Many realtors in India are fronts for politicians or are patronised by them and the building industry, in turn, is a generous donor to political parties. As regards the country’s $122 billion jewellery industry, jewellers say that 80 per cent of their business is from rural customers, mainly in the agriculture sector, who lack the government-assigned permanent account numbers (PANs) that are used to check tax evasion. As farm income is not taxed in the country, such bank accounts are often made proxy for dispersing unaccounted wealth.
Black money manifests disturbingly in India, as in the glaring disparities in society. India’s financial capital Mumbai is home to 28 of the country’s 95 dollar billionaires and 45,000 of its 264,000 dollar millionaires. It is moreover the wealthiest city in the country, and 14th worldwide, with estimated wealth of $820 billion, accounting for 15 per cent of the total wealth of $5.6 trillion held in the country as of June 2016. Also residing in Mumbai is Reliance Industries chairman Mukesh Ambani, the richest Indian with a personal fortune of $22.7 billion who lives with his wife and three children, and staff of 600, in the most expensive house in the world, a 27-storey 48,780 square feet tower that cost $1 billion.
Yet, in the Palghar district just 110 km to the north, 254 children have in the last one year succumbed to malnutrition, apart from 195 foetal deaths caused by malnourished mothers. As much as 42 per cent of Mumbai’s population of 22 million lives in slums, while 18.78 million families across the country, 17 per cent of urban India, live in such squalor. Over 460 million survive below the poverty line, making the country home to a third of the world’s poor.
Modi also specified that the demonetisation would help clamp down on the use of hawala as also fake Indian currency notes for terror funding. Terrorist groups use hawala to reach funds to their cadres across the globe, hawala being the traditional mode of money transfer, the cash handed to an agent who then has an associate in the relevant country or area paying the intended recipient. It originated in West and South Asia in the 11th century for moving funds for long-distance trade. But the ease of transfer and the anonymity of the transactions soon made hawala the preferred route for illicit businesses and organised crime to convey, and launder, unaccounted money and funds for terrorists without alerting the authorities.

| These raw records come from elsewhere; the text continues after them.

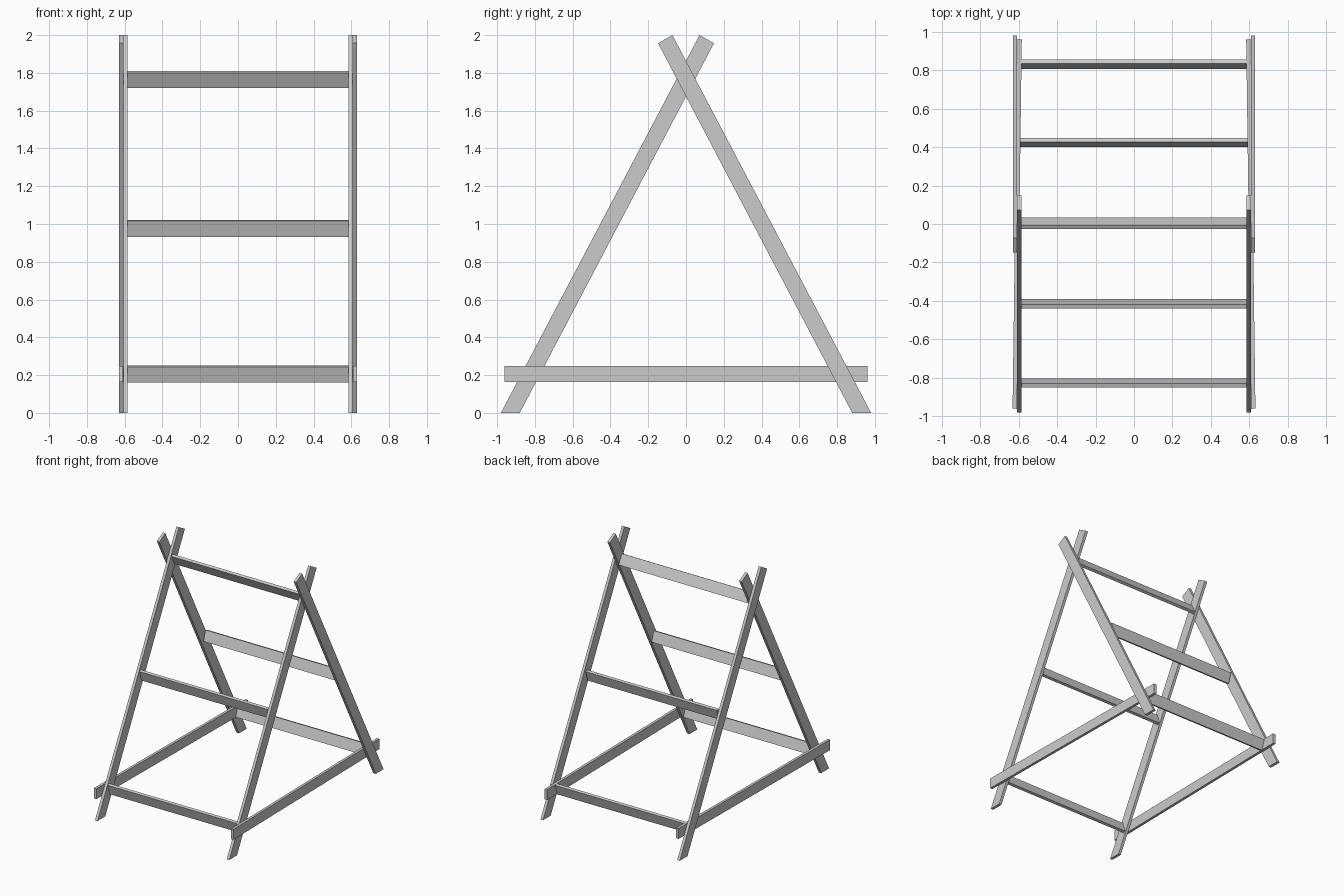
import bpy
import math
from mathutils import Matrix

if "Cube" in bpy.data.objects:
    bpy.data.objects.remove(bpy.data.objects["Cube"])


def prism(name, profile, x0, x1):
    """Extrude a (y, z) outline along x."""
    n = len(profile)
    verts = [(x, y, z) for x in (x0, x1) for y, z in profile]
    faces = [tuple(reversed(range(n))), tuple(range(n, 2 * n))]
    faces += [(i, (i + 1) % n, n + (i + 1) % n, n + i) for i in range(n)]
    mesh = bpy.data.meshes.new(name)
    mesh.from_pydata(verts, [], faces)
    # keep normals outward whichever way the outline runs
    import bmesh
    bm = bmesh.new()
    bm.from_mesh(mesh)
    bmesh.ops.recalc_face_normals(bm, faces=bm.faces)
    bm.to_mesh(mesh)
    bm.free()
    obj = bpy.data.objects.new(name, mesh)
    bpy.context.collection.objects.link(obj)
    return obj


def board(name, size, loc, axis, angle):
    """Rectangular board turned about one axis."""
    sx, sy, sz = (s / 2 for s in size)
    obj = prism(name, [(-sy, -sz), (sy, -sz), (sy, sz), (-sy, sz)], -sx, sx)
    obj.matrix_world = Matrix.Translation(loc) @ Matrix.Rotation(angle, 4, axis)
    return obj


# Leg outline: flat cut on the floor, square cut at the top
leg = [(-0.98, 0), (-0.88, 0), (0.148, 1.957), (0.072, 2.0)]
back = [(-y, z) for y, z in leg]

for side, s in (("left", -1), ("right", 1)):
    # Front legs sit inside the back legs
    prism("front_leg_" + side, leg, s * 0.584, s * 0.607)
    prism("back_leg_" + side, back, s * 0.607, s * 0.63)
    # Floor rail passes outside the front leg and inside the back leg
    board("side_rail_" + side, (0.022, 1.92, 0.085), (s * 0.607, 0, 0.207),
          'Z', s * math.atan(0.026 / 1.92))

# Crossbars: y, z, tilt in degrees, length
bars = [
    ("front_bar_bottom", -0.826, 0.205, 18, 1.17),
    ("front_bar_middle", -0.415, 0.977, 18, 1.17),
    ("top_bar", 0.004, 1.765, 27.7, 1.17),
    ("back_bar_middle", 0.424, 0.977, -18, 1.186),
    ("back_bar_bottom", 0.830, 0.205, -18, 1.186),
]
for name, y, z, tilt, length in bars:
    board(name, (length, 0.022, 0.088), (0, y, z), 'X', math.radians(tilt))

The demonetisation is also intended to flush out fake Indian currency from circulation. Much of this has been revealed by Indian investigation agencies to have been counterfeited and pushed into India by Pakistan to fund cross-border terrorism from its territory as also to undermine the Indian economy. While the face value of such bogus tender is estimated at Rs400 crore ($59.5 million), it is reckoned that a prodigious Rs70,000 crore ($10.4 billion) worth of such notes has entered India over the years, only a third of which could be traced by law enforcers.

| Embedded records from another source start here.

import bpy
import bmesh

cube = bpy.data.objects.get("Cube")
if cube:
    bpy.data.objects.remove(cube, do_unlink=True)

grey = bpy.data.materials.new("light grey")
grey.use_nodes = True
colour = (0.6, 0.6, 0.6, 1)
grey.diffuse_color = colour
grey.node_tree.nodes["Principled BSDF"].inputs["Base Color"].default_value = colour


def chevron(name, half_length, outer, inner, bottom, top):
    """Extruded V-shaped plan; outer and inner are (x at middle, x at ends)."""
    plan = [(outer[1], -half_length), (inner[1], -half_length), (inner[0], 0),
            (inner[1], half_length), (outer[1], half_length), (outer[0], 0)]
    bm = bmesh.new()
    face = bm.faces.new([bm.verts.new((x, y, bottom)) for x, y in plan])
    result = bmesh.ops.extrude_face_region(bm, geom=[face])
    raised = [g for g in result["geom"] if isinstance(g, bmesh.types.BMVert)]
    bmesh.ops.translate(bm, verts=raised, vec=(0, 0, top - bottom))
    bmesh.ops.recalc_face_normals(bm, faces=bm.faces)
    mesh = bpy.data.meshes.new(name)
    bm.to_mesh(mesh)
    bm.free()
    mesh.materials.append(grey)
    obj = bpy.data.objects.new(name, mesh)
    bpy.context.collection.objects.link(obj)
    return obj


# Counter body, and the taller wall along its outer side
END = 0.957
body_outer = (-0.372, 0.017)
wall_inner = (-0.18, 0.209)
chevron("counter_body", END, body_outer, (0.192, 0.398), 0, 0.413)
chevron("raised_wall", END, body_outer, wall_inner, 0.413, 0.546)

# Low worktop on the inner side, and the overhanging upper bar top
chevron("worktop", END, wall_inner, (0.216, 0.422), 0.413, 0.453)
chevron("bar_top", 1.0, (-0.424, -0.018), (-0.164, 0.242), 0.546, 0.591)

These notes have largely been of Rs500 and Rs1,000 denomination and the Modi government believes its action will surely obliterate the racket, as production of smaller currency notes will pose logistical hurdles on account of the large volumes that would be required to be smuggled across the border.
The Prime Minister now warns of further measures against black money, following the demonetisation. In a public address he asked the audience, “You tell me, whether money that has been stolen should be exposed or not?” There was a resounding “Yes” from the audience.